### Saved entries
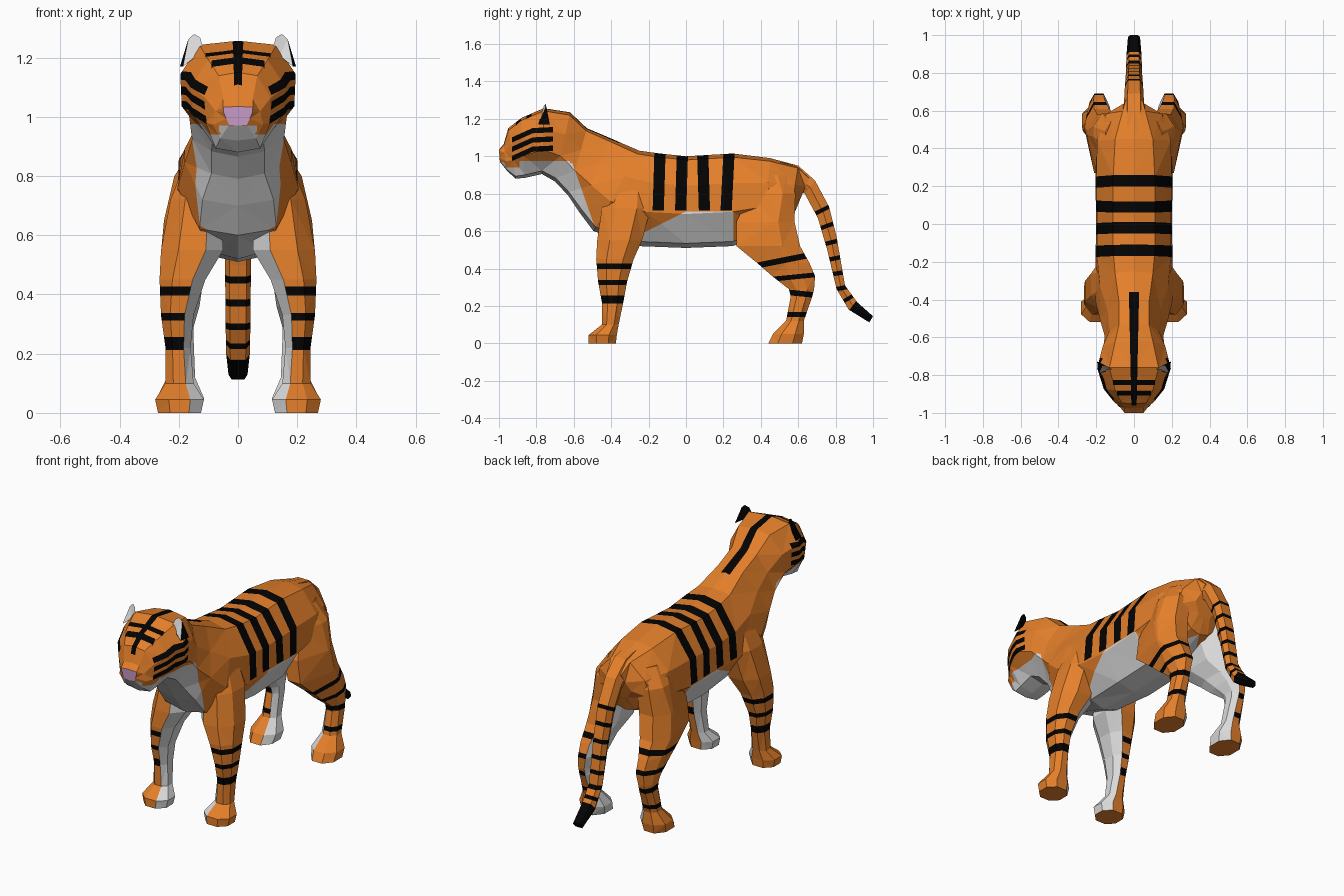
import bpy, bmesh
from mathutils import Vector

if "Cube" in bpy.data.objects:
    bpy.data.objects.remove(bpy.data.objects["Cube"])

# Materials
COLOURS = [("orange_fur", (0.78, 0.215, 0.024)), ("white_fur", (0.70, 0.70, 0.70)),
           ("black_fur", (0.001, 0.001, 0.001)), ("pink_nose", (0.62, 0.36, 0.62))]
ORANGE, WHITE, BLACK, PINK = range(4)
MATS = []
for name, rgb in COLOURS:
    m = bpy.data.materials.new(name)
    m.diffuse_color = (*rgb, 1)
    m.use_nodes = True
    m.node_tree.nodes["Principled BSDF"].inputs["Base Color"].default_value = m.diffuse_color
    MATS.append(m)


def loft(rings):
    """Closed skin over equal-length rings of points."""
    bm = bmesh.new()
    loops = [[bm.verts.new(p) for p in r] for r in rings]
    n = len(loops[0])
    for a, b in zip(loops, loops[1:]):
        for i in range(n):
            j = (i + 1) % n
            bm.faces.new((a[i], a[j], b[j], b[i]))
    bm.faces.new(loops[0])
    bm.faces.new(loops[-1])
    bmesh.ops.recalc_face_normals(bm, faces=bm.faces[:])
    bmesh.ops.triangulate(bm, faces=bm.faces[:])
    bm.normal_update()
    return bm


def paint(bm, mat, planes, where=lambda f: True):
    """Cut and colour the region lying on the positive side of every plane (nx, ny, nz, d)."""
    def region(k):
        out = []
        for f in bm.faces:
            c = f.calc_center_median()
            if where(f) and all(Vector(p[:3]).dot(c) > p[3] for p in planes[:k]):
                out.append(f)
        return out
    for k, p in enumerate(planes):
        faces = region(k)
        geom = list({v for f in faces for v in f.verts}) + \
            list({e for f in faces for e in f.edges}) + faces
        no = Vector(p[:3])
        bmesh.ops.bisect_plane(bm, geom=geom, dist=1e-5, plane_no=no,
                               plane_co=no * (p[3] / no.length_squared))
        bm.normal_update()
    for f in region(len(planes)):
        f.material_index = mat


def band(bm, c, half, slope=0.0, yref=0.0, extra=(), where=lambda f: f.material_index == ORANGE):
    """Black stripe around the line z = c + slope * (y - yref)."""
    d = c - slope * yref
    paint(bm, BLACK, [(0, -slope, 1, d - half), (0, slope, -1, -d - half), *extra], where)


def finish(bm, name, mirror=False):
    me = bpy.data.meshes.new(name)
    bm.to_mesh(me)
    bm.free()
    for m in MATS:
        me.materials.append(m)
    ob = bpy.data.objects.new(name, me)
    bpy.context.collection.objects.link(ob)
    if mirror:
        mod = ob.modifiers.new("mirror", 'MIRROR')
        mod.use_mirror_merge = False
    return ob


# Head and body: top y, top z, bottom y, bottom z, then half widths from top to bottom
HEAD = [(-1.0, 1.035, -0.995, .97, .05, .048, .04, .03),
        (-.975, 1.065, -.955, .92, .05, .075, .085, .06),
        (-.95, 1.15, -.91, .88, .065, .11, .11, .075),
        (-.88, 1.205, -.86, .885, .10, .16, .15, .08),
        (-.76, 1.257, -.77, .905, .13, .195, .19, .085),
        (-.62, 1.235, -.70, .865, .10, .165, .165, .09)]
BODY = [(-.53, 1.15, -.63, .79, .08, .13, .155, .09),
        (-.40, 1.095, -.57, .70, .08, .14, .18, .12),
        (-.25, 1.03, -.495, .60, .10, .18, .205, .13),
        (-.14, 1.015, -.26, .52, .11, .195, .205, .09),
        (0, 1.0, 0, .51, .11, .195, .20, .11),
        (.25, 1.015, .25, .52, .11, .20, .205, .11),
        (.45, .99, .42, .58, .10, .195, .20, .08),
        (.60, .95, .55, .63, .06, .145, .17, .06),
        (.66, .89, .59, .72, .045, .055, .08, .04)]


def body_ring(s):
    top, bot = Vector((0, s[0], s[1])), Vector((0, s[2], s[3]))
    side = [top.lerp(bot, t) + Vector((w, 0, 0))
            for w, t in zip(s[4:], (.04, .32, .63, .95))]
    return [top] + side + [bot] + [Vector((-p.x, p.y, p.z)) for p in reversed(side)]


bm = loft([body_ring(s) for s in HEAD + BODY])
# white chin, jaw, throat, chest and belly
paint(bm, WHITE, [(0, -1, 0, .965), (0, 0, -1, -.97), (1, 0, 0, -.065), (-1, 0, 0, -.065)])
paint(bm, WHITE, [(0, -1, 0, .89), (0, 0, -1, -.94)])
paint(bm, WHITE, [(0, 0, -1, -.975), (0, -1, 0, .62), (0, 1, 0, -.89)])
paint(bm, WHITE, [(0, 1, 0, -.62), (0, -.40, -.14, .108), (0, 0, -1, -.965)])
paint(bm, WHITE, [(0, 1, 0, -.28), (0, -1, 0, 0), (0, .5, -1, -.705)])
paint(bm, WHITE, [(0, 1, 0, 0), (0, -1, 0, -.255), (0, 0, -1, -.705)])
paint(bm, WHITE, [], lambda f: f.normal.z < -.85 and -.5 < f.calc_center_median().y < .5)
# nose
paint(bm, PINK, [(0, -1, 0, .99)], lambda f: f.normal.y < -.9)
# flank stripes
for y, tilt in ((-.144, .03), (-.024, .03), (.094, -.03), (.222, .05)):
    d = y - tilt * .86
    paint(bm, BLACK, [(0, 0, 1, .71), (0, 1, -tilt, d - .03), (0, -1, tilt, -d - .03)])
# tapered crown stripe and forehead bars
up = lambda f: f.normal.z > .15
paint(bm, BLACK, [(1, .022, 0, -.035), (-1, .022, 0, -.035), (0, -1, 0, .36), (0, 1, 0, -.962)], up)
for y, w in ((-.84, .11), (-.896, .09)):
    paint(bm, BLACK, [(0, 1, 0, y - .013), (0, -1, 0, -y - .013), (1, 0, 0, -w), (-1, 0, 0, -w)], up)
# bent cheek stripes on both sides
for s in (1, -1):
    cheek = lambda f: f.normal.x * s > .25
    for z in (1.038, 1.087, 1.137):
        band(bm, z, .014, .45, -.82, [(0, 1, 0, -.93), (0, -1, 0, .82)], cheek)
        band(bm, z, .014, .05, -.82, [(0, 1, 0, -.82), (0, -1, 0, .71)], cheek)
finish(bm, "head_and_body")


# Legs: z, front y, back y, inner x, outer x, outer front corner cut
def leg_ring(s):
    z, y0, y1, x0, x1 = s[:5]
    cx, cy = (x1 - x0) * .28, (y1 - y0) * .28
    cut = (y1 - y0) * s[5] if len(s) > 5 else cy
    return [(x0 + cx, y0, z), (x1 - cx, y0, z), (x1, y0 + cut, z), (x1, y1 - cy, z),
            (x1 - cx, y1, z), (x0 + cx, y1, z), (x0, y1 - cy, z), (x0, y0 + cy, z)]


FRONT = [(0, -.52, -.375, .125, .27), (.045, -.52, -.37, .115, .28), (.1, -.45, -.36, .15, .245),
         (.22, -.45, -.335, .16, .245), (.33, -.47, -.315, .15, .26), (.45, -.48, -.28, .11, .265),
         (.55, -.475, -.235, .05, .26), (.72, -.45, -.19, .05, .228), (.92, -.38, -.2, .05, .15)]
HIND = [(0, .44, .62, .125, .27), (.05, .465, .63, .115, .275), (.12, .535, .63, .145, .24),
        (.25, .56, .675, .15, .235), (.29, .55, .685, .15, .235), (.36, .46, .69, .13, .24, .4),
        (.43, .38, .66, .12, .25, .55), (.52, .27, .61, .08, .262, .68), (.65, .27, .58, .05, .25, .65),
        (.8, .34, .585, .05, .215, .5), (.9, .36, .54, .05, .15)]
FRONT_BANDS = [(.235, .022, 0, 0), (.325, .013, 0, 0), (.412, .015, 0, 0)]
HIND_BANDS = [(.155, .013, 0, 0), (.265, .015, -.1, .62), (.355, .013, .1, .58), (.44, .016, .2, .5)]
for name, stations, bands in (("front_legs", FRONT, FRONT_BANDS), ("hind_legs", HIND, HIND_BANDS)):
    bm = loft([leg_ring(s) for s in stations])
    paint(bm, WHITE, [(0, 0, -1, -.78)], lambda f: f.normal.x < -.35)
    for b in bands:
        band(bm, *b)
    finish(bm, name, True)

# Tail: outer y, outer z, inner y, inner z, half width
TAIL = [(.5, .97, .5, .82, .055), (.6, .95, .59, .815, .055), (.69, .87, .635, .80, .052),
        (.765, .73, .705, .67, .048), (.805, .57, .755, .5, .044), (.85, .31, .805, .29, .042),
        (.915, .22, .87, .18, .04), (1.0, .145, .98, .112, .032)]


def tail_ring(s):
    a, b, w = Vector((0, s[0], s[1])), Vector((0, s[2], s[3])), s[4]
    return [a.lerp(b, t) + Vector((x * w, 0, 0))
            for x, t in ((-.65, 0), (.65, 0), (1, .5), (.65, 1), (-.65, 1), (-1, .5))]


bm = loft([tail_ring(s) for s in TAIL])
paint(bm, BLACK, [(0, .8, -.6, .592)])
for z, y, slope in ((.715, .735, .5), (.63, .76, .35), (.54, .78, .25), (.455, .80, .2),
                    (.375, .815, .15), (.295, .83, .2), (.235, .86, .6)):
    band(bm, z, .012, slope, y, [(0, 1, 0, .66)])
finish(bm, "tail")

# Ears: white front fan and black back fan over one rim
bm = bmesh.new()
rim = [bm.verts.new(p) for p in ((.115, -.775, 1.225), (.128, -.76, 1.268), (.148, -.75, 1.28),
                                 (.168, -.75, 1.262), (.186, -.79, 1.17))]
inner, back = bm.verts.new((.14, -.775, 1.205)), bm.verts.new((.196, -.728, 1.17))
for apex, mat in ((inner, WHITE), (back, BLACK)):
    for i in range(5):
        bm.faces.new((rim[i], rim[(i + 1) % 5], apex)).material_index = mat
bmesh.ops.recalc_face_normals(bm, faces=bm.faces[:])
finish(bm, "ears", True)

### Assignment
Which lines above run from the one containing "0, -1, -.965)])" to the one containing "(.8, .34, .585, .05, .215, .5), (.9, .36, .54, .05, .15)]"? Give them again exactly, both ends included.

### Completed task
paint(bm, WHITE, [(0, 1, 0, -.62), (0, -.40, -.14, .108), (0, 0, -1, -.965)])
paint(bm, WHITE, [(0, 1, 0, -.28), (0, -1, 0, 0), (0, .5, -1, -.705)])
paint(bm, WHITE, [(0, 1, 0, 0), (0, -1, 0, -.255), (0, 0, -1, -.705)])
paint(bm, WHITE, [], lambda f: f.normal.z < -.85 and -.5 < f.calc_center_median().y < .5)
# nose
paint(bm, PINK, [(0, -1, 0, .99)], lambda f: f.normal.y < -.9)
# flank stripes
for y, tilt in ((-.144, .03), (-.024, .03), (.094, -.03), (.222, .05)):
    d = y - tilt * .86
    paint(bm, BLACK, [(0, 0, 1, .71), (0, 1, -tilt, d - .03), (0, -1, tilt, -d - .03)])
# tapered crown stripe and forehead bars
up = lambda f: f.normal.z > .15
paint(bm, BLACK, [(1, .022, 0, -.035), (-1, .022, 0, -.035), (0, -1, 0, .36), (0, 1, 0, -.962)], up)
for y, w in ((-.84, .11), (-.896, .09)):
    paint(bm, BLACK, [(0, 1, 0, y - .013), (0, -1, 0, -y - .013), (1, 0, 0, -w), (-1, 0, 0, -w)], up)
# bent cheek stripes on both sides
for s in (1, -1):
    cheek = lambda f: f.normal.x * s > .25
    for z in (1.038, 1.087, 1.137):
        band(bm, z, .014, .45, -.82, [(0, 1, 0, -.93), (0, -1, 0, .82)], cheek)
        band(bm, z, .014, .05, -.82, [(0, 1, 0, -.82), (0, -1, 0, .71)], cheek)
finish(bm, "head_and_body")


# Legs: z, front y, back y, inner x, outer x, outer front corner cut
def leg_ring(s):
    z, y0, y1, x0, x1 = s[:5]
    cx, cy = (x1 - x0) * .28, (y1 - y0) * .28
    cut = (y1 - y0) * s[5] if len(s) > 5 else cy
    return [(x0 + cx, y0, z), (x1 - cx, y0, z), (x1, y0 + cut, z), (x1, y1 - cy, z),
            (x1 - cx, y1, z), (x0 + cx, y1, z), (x0, y1 - cy, z), (x0, y0 + cy, z)]


FRONT = [(0, -.52, -.375, .125, .27), (.045, -.52, -.37, .115, .28), (.1, -.45, -.36, .15, .245),
         (.22, -.45, -.335, .16, .245), (.33, -.47, -.315, .15, .26), (.45, -.48, -.28, .11, .265),
         (.55, -.475, -.235, .05, .26), (.72, -.45, -.19, .05, .228), (.92, -.38, -.2, .05, .15)]
HIND = [(0, .44, .62, .125, .27), (.05, .465, .63, .115, .275), (.12, .535, .63, .145, .24),
        (.25, .56, .675, .15, .235), (.29, .55, .685, .15, .235), (.36, .46, .69, .13, .24, .4),
        (.43, .38, .66, .12, .25, .55), (.52, .27, .61, .08, .262, .68), (.65, .27, .58, .05, .25, .65),
        (.8, .34, .585, .05, .215, .5), (.9, .36, .54, .05, .15)]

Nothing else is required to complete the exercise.